Using User Credentials for RESTlet Authentication

When you call a RESTlet, you can authenticate by providing a user ID and password. With this approach, you use an NLAuth authorization header. NLAuth is a NetSuite-specific authentication approach that is used for RESTlets only.


As of the 2021.1 release, user credentials authentication for newly created RESTlets are not supported. If you attempt to authenticate a new RESTlet, with user credentials after your account is upgraded to 2021.1, an HTTP error response is returned

Either the three-step TBA authorization flow or the OAuth 2.0 should be used for all new integrations. Developers of existing integrations currently using the issuetoken endpoint should consider migrating the integration to the TBA authorization flow. For information, see the following:

If you are calling a RESTlet from an external source, you must authenticate by using token-based authentication or OAuth 2.0. For details on TBA, see Using TBA for RESTlet Authentication (OAuth). For details on OAuth 2.0, see Using OAuth 2.0 for RESTlet Authentication.

Required Data

To construct an NLAuth authorization header, you use the fields described in the following table.


Strings must be escaped using RFC 3986. If you do not escape characters in the header, you may receive an INVALID_LOGIN_ATTEMPT error. For more information about percent encoding, see






The ID of the NetSuite account where the RESTlet is deployed.



The email address with which the user logs in to NetSuite.



The user’s password.



The internal ID of a role with which the user is associated.


If you omit this value, the system selects a role based on the logic described in RESTlet and SOAP Web Services Role Selection Logic.


The application ID of the integration associated with the RESTlet.


The application ID is optional, but you should use it. By adding an application ID, you associate RESTlet requests with a specific integration. By associating your RESTlets with an integration record, you can take advantage of the benefits of integration records. The benefits include support for viewing details about your integration applications, blocking an application, and viewing the execution log specific to each application. For more information, see Integration Record Overview.
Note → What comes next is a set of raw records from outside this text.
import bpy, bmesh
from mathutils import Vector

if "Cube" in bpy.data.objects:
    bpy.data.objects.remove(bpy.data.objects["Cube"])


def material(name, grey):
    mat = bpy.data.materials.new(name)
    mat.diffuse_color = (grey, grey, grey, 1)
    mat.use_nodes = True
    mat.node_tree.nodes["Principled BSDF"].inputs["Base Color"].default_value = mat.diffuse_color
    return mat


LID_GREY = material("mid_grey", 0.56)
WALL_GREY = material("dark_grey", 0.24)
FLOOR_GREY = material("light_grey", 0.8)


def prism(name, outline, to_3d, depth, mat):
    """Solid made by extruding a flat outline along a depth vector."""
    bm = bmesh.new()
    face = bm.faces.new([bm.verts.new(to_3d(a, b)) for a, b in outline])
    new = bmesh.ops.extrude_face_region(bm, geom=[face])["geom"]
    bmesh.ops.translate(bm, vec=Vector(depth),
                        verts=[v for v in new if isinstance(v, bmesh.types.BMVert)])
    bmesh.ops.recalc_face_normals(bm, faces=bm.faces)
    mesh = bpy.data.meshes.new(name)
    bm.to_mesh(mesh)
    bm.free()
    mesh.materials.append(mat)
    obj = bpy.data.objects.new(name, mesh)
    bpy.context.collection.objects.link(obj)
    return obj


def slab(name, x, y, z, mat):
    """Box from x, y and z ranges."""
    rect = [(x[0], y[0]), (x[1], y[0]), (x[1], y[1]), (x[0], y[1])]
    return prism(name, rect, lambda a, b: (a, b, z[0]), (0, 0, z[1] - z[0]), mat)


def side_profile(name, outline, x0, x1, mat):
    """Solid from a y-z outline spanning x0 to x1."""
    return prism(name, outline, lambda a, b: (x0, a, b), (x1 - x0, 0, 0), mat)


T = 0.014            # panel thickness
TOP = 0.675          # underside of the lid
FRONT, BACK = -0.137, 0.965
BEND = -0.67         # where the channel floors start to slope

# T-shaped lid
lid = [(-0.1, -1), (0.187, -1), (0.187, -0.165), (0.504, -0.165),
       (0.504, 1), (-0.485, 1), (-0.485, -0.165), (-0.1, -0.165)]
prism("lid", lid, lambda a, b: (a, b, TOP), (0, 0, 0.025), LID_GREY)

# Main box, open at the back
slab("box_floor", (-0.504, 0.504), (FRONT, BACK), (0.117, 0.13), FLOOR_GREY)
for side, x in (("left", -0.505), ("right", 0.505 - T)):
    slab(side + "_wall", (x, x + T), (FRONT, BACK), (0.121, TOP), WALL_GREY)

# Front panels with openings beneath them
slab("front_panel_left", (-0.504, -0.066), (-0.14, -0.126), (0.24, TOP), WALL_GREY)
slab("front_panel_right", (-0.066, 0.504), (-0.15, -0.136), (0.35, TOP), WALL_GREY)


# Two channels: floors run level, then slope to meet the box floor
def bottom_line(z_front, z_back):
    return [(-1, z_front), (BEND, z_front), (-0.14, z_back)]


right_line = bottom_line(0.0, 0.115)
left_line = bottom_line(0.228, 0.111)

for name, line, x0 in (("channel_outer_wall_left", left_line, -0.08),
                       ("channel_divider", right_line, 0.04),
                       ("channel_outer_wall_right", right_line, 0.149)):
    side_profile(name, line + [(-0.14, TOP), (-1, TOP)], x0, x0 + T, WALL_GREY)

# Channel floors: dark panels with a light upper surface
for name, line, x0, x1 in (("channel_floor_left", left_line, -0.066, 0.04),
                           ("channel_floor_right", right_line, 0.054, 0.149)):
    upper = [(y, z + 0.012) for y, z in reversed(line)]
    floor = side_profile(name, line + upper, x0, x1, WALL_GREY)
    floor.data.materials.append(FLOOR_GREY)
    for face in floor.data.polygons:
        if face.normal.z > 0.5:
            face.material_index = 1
This parameter can only be used with the issue token endpoint.

The value of the one-time password (OTP) is the same as the value of a two–factor authentication (2FA) verification code generated by an authenticator app when a user is logging in to the NetSuite UI.


For the issue token endpoint, including the nlauth_otp parameter in the NLAuth authorization header permits the sending of an OTP. The OTP is a 2FA verification code.

For more information, see the following topics:

RESTlet and SOAP Web Services Role Selection Logic

As of 2017.1, the logic for how a role is selected when no role is specified in the request changed. This change does not affect logins where a role is provided.

This type of login is possible for each of the following:

  • RESTlet calls that use an NLAuth authorization header

  • SOAP web services requests that use the following login approaches:

    • the login operation

    • request-level credentials with the Passport complex type

If a Customer Center role must be used in an integration, you should explicitly specify the role. If no role is specified, the system chooses a role. The system tries to use a non-Customer Center role. If there are no available non-Customer Center roles, login is attempted with a Customer Center role. The overall order of role selection is:

  1. The role specified by the request.

  2. If the request is a SOAP web services request, the default web services role for the user, if one exists. Default SOAP web services roles are listed on the SOAP Web Services Preferences page (at Setup > Integration > SOAP Web Services Preferences). This role can be a Customer Center or non-Customer Center role.

  3. The default role for the user for the account, if the default role is a non-Customer Center role.

  4. The last non-Customer Center role that the user logged in with.

  5. The default role for the user for the account, if the default role is a Customer Center role.

  6. The last Customer Center role that the user logged in with.


RESTlet authentication accepts special characters only if they are URL encoded. If your credentials contain special characters, replace each special character with its appropriate URL encoding. For additional information about URL encoding, see


The NLAuth header requires the following elements:


The following sample shows a correctly formatted NLAuth header.

          Authorization: NLAuth nlauth_account=123456,, nlauth_signature=xxxx, nlauth_role=37, nlauth_application_id=12345ABC-123A-456B-789C-123456789ABC 


The following sample shows a correctly formatted NLAuth header when using the token endpoint. The header includes a verification code (an OTP for passing a 2FA challenge) using the nlauth_otp parameter.

          Authorization: NLAuth nlauth_account=123456,, nlauth_signature=xxxx, nlauth_role=37, nlauth_otp=654321 


For an example of a shell script that generates an NLAuth header, see Example of Shell Script that Calls a RESTlet.

Related Topics

RESTlet Authentication
Authentication for RESTlets
Setting up Token-based Authentication for a RESTlet integration
Setting up OAuth 2.0 for a RESTlet Integration

General Notices